Sitting sipping tea at a kitchen table, a Pictou County woman recalls the three excruciating days she waited, without being able to shower, for a team of nurses to examine her after she was sexually assaulted in her own home.
Her struggle didn’t end there. In the months that followed, she was gripped by fear and anxiety.
“I couldn’t play with my kid in the yard. I couldn’t go to the store. Even just going to the grocery store, I would start panicking. I couldn’t do it,” she said.
That began to change the day she walked through her counsellor’s door.
Three years after her attack, she said she still struggles with anxiety but now she’s worried about whether the support she received will be there for others who’ve been raped or sexually abused.
Counselling services for many survivors across Nova Scotia could end when provincial grants expire March 31. Over two years, $2.5 million was distributed to nine regions as part of the wider $6-million sexual assault strategy, which also includes prevention and education programs.
A progress report on the strategy found it offered hundreds of people group and private counselling sessions.
“I am so confused as to how the government could think that the services no longer have value … that what I went through is never going to happen again,” said the Indigenous woman, who no longer lives in Pictou County. CBC has agreed to protect her identity.
“There’s no timeline on how long it takes, on how long you feel unsafe after something that horrible happens to you.”
The Department of Community Services declined the CBC’s request for an interview but said the grants always had a time limit.
“They are coming to an end as expected, as of March 2018,” department spokesperson Bruce Nunn said in a statement.
He said the department is now going through the budget review process and deciding which programs related to sexual violence will receive funding.
The expiring funding is also a concern for trauma therapist Margaret Mauger, who counsels people at the Colchester Sexual Assault Centre in Truro.
“It’s stressful because we don’t know what April 2018, what that fiscal year is going to look like. We may have to start telling clients that they’re going to have a wait time of two to three months,” she said.
The organization put the money it received from the community grant toward expanding its staff from one person to include a full- and part-time therapist, in addition to its outreach worker.
Still, Mauger said staff often volunteer their time to try to keep up with the community’s needs. She said new people are calling every day and clients range in age from 14 to 72.
Mauger said the organization may not be able to get out to schools as much to do education, prevention and awareness work, or may only have one staff person if funding dries up.
“It’s just unacceptable. Every community in this province is affected by sexualized violence and every community needs support services.”
The organization has been waiting nearly six months for information from the province about funding, she said.
The timing of the grants’ expiration coincides with an increasing demand for services as the #metoo movement and wider discussions of sexual violence are prompting people to confront their own experiences, said Lucille Harper of the Antigonish Women’s Resource Centre, which has stable funding.
“At the same time we’ve opened a conversation, a broad conversation around sexualized violence, is the very time some therapeutic support services in the province are being shut down.
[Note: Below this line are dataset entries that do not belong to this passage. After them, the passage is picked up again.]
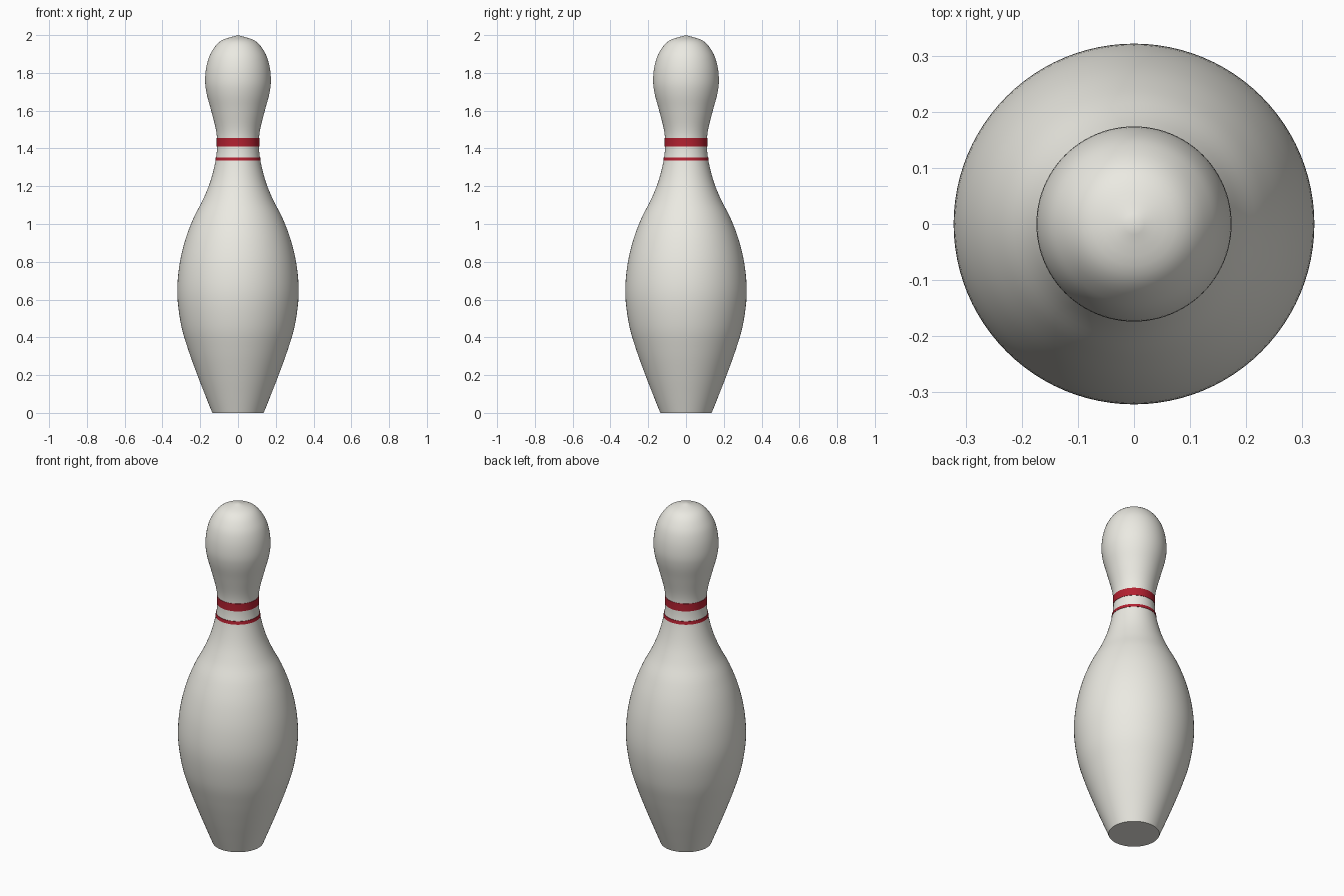
import bpy, bmesh, math

if "Cube" in bpy.data.objects:
    bpy.data.objects.remove(bpy.data.objects["Cube"])

SEGMENTS = 96

# Silhouette as (radius, height)
PROFILE = [(0.136, 0), (0.172, 0.09), (0.215, 0.20), (0.262, 0.33), (0.300, 0.46),
           (0.321, 0.62), (0.312, 0.77), (0.281, 0.91), (0.236, 1.03), (0.185, 1.13),
           (0.145, 1.23), (0.117, 1.345), (0.111, 1.43), (0.117, 1.50), (0.142, 1.60),
           (0.166, 1.69), (0.174, 1.76), (0.166, 1.84), (0.141, 1.91), (0.090, 1.97),
           (0.0, 2.0)]


def smooth_curve(points, steps=5):
    """Catmull-Rom curve through the points."""
    ext = [[2 * a - b for a, b in zip(points[0], points[1])], *points,
           [2 * a - b for a, b in zip(points[-1], points[-2])]]
    out = []
    for p0, p1, p2, p3 in zip(ext, ext[1:], ext[2:], ext[3:]):
        for i in range(steps):
            t = i / steps
            out.append(tuple(0.5 * (2 * b + (c - a) * t + (2 * a - 5 * b + 4 * c - d) * t * t
                                    + (3 * b - a - 3 * c + d) * t ** 3)
                             for a, b, c, d in zip(p0, p1, p2, p3)))
    return out + [points[-1]]


def radius_at(curve, z):
    for (r0, z0), (r1, z1) in zip(curve, curve[1:]):
        if z0 <= z <= z1:
            return r0 + (r1 - r0) * (z - z0) / (z1 - z0)


def lathe(name, profile, color, closed=False):
    bm = bmesh.new()
    verts = [bm.verts.new((r, 0, z)) for r, z in profile]
    pairs = list(zip(verts, verts[1:])) + ([(verts[-1], verts[0])] if closed else [])
    edges = [bm.edges.new(p) for p in pairs]
    bmesh.ops.spin(bm, geom=verts + edges, cent=(0, 0, 0), axis=(0, 0, 1),
                   angle=math.tau, steps=SEGMENTS, use_duplicate=False)
    bmesh.ops.remove_doubles(bm, verts=bm.verts, dist=1e-5)
    bmesh.ops.holes_fill(bm, edges=[e for e in bm.edges if e.is_boundary], sides=0)
    bmesh.ops.recalc_face_normals(bm, faces=bm.faces)
    mesh = bpy.data.meshes.new(name)
    bm.to_mesh(mesh)
    bm.free()
    obj = bpy.data.objects.new(name, mesh)
    bpy.context.collection.objects.link(obj)
    mat = bpy.data.materials.new(name + "_paint")
    mat.diffuse_color = color
    mat.use_nodes = True
    mat.node_tree.nodes["Principled BSDF"].inputs["Base Color"].default_value = mat.diffuse_color
    mesh.materials.append(mat)
    bpy.ops.object.select_all(action='DESELECT')
    obj.select_set(True)
    bpy.context.view_layer.objects.active = obj
    bpy.ops.object.shade_smooth_by_angle(angle=math.radians(40))
    return obj


# Body with flat base
curve = smooth_curve(PROFILE)
lathe("pin_body", curve, (0.83, 0.82, 0.76, 1))

# Painted neck stripes, just proud of the surface
for name, low, high in (("wide_stripe", 1.41, 1.455), ("thin_stripe", 1.335, 1.353)):
    heights = [low + (high - low) * i / 4 for i in range(5)]
    outer = [(radius_at(curve, z) + 0.002, z) for z in heights]
    inner = [(r - 0.006, z) for r, z in reversed(outer)]
    lathe(name, outer + inner, (0.45, 0.015, 0.03, 1), closed=True)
And that’s really problematic,” she said.
Last week, the Sexual Assault Services Network of Nova Scotia sent a letter to the premier and MLAs asking for a meeting and calling for more sexual violence trauma counselling across Nova Scotia.
Shelley Curtis-Thompson, who works with the Pictou County Women’s Resource and Sexual Assault Centre, said she’s now trying to find other funding to pay for the trauma therapist who provides specialized support for sexual assault survivors one day a week.
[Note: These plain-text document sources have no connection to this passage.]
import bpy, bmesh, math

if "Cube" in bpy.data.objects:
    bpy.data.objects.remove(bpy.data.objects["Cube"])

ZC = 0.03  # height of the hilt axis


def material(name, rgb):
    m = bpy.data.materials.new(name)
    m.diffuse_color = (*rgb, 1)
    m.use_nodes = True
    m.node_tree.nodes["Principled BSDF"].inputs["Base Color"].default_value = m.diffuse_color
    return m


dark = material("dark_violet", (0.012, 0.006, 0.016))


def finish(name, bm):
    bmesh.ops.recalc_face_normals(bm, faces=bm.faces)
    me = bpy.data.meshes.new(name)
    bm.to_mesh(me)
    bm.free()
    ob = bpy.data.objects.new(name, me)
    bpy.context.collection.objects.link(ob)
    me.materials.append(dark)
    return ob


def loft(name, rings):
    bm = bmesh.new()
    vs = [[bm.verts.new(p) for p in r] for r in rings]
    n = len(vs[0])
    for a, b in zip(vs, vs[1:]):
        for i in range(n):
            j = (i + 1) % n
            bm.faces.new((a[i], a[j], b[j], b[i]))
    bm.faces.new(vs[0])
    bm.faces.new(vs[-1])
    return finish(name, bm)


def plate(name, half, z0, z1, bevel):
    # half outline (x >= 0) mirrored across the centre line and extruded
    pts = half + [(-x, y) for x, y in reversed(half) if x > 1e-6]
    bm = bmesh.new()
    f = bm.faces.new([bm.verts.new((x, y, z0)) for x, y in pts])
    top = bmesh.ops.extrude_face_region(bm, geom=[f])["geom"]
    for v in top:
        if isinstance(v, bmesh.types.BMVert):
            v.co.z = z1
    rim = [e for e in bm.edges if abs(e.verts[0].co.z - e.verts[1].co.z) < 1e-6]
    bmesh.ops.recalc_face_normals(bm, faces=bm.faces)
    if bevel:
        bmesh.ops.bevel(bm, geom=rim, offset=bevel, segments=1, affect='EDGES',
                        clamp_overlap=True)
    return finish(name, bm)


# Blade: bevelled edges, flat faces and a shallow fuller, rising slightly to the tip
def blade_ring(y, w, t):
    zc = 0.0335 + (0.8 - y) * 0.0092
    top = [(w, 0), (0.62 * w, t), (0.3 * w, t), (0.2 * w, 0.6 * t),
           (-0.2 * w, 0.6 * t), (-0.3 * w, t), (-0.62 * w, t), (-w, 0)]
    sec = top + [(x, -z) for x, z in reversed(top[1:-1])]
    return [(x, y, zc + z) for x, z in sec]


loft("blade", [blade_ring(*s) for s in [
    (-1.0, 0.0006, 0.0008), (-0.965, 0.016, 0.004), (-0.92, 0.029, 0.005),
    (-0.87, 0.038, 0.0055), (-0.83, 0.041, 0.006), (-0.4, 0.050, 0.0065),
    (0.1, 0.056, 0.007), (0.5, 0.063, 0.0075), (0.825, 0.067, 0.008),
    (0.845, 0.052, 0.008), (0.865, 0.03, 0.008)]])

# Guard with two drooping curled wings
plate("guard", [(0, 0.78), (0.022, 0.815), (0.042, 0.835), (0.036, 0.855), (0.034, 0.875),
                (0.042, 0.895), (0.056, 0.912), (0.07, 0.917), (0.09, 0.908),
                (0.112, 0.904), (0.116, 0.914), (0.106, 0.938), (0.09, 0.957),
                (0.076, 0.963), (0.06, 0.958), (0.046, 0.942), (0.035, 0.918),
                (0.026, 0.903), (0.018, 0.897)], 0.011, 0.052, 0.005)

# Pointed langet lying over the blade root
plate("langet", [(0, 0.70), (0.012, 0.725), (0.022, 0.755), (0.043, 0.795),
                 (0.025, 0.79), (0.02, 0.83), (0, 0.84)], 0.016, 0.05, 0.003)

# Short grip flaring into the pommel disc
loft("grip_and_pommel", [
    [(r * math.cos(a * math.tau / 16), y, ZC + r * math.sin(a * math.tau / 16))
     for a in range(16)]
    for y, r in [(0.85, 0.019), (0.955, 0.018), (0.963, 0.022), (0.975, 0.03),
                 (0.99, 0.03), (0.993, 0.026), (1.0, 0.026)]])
She’s hopeful the service will continue, but she’d also like to be able to offer private, one-on-one sessions — which isn’t an option now in the area.
“In rural Nova Scotia where everyone knows their neighbour … it can be a real challenge in terms of the need for anonymity and the feeling of wanting to be sure about your privacy and confidentiality to take the risk to come to the group,” she said.
The survivor said she doesn’t know if she’d be alive without the support she received.
“If there’s no services there to help tell them they’re OK, they’re going to be OK, how do you expect someone to be able to heal and to feel safe if they don’t have what they need to be able to do that?” she said.
“I don’t think it’s too much to ask for safety, for feeling like we matter.”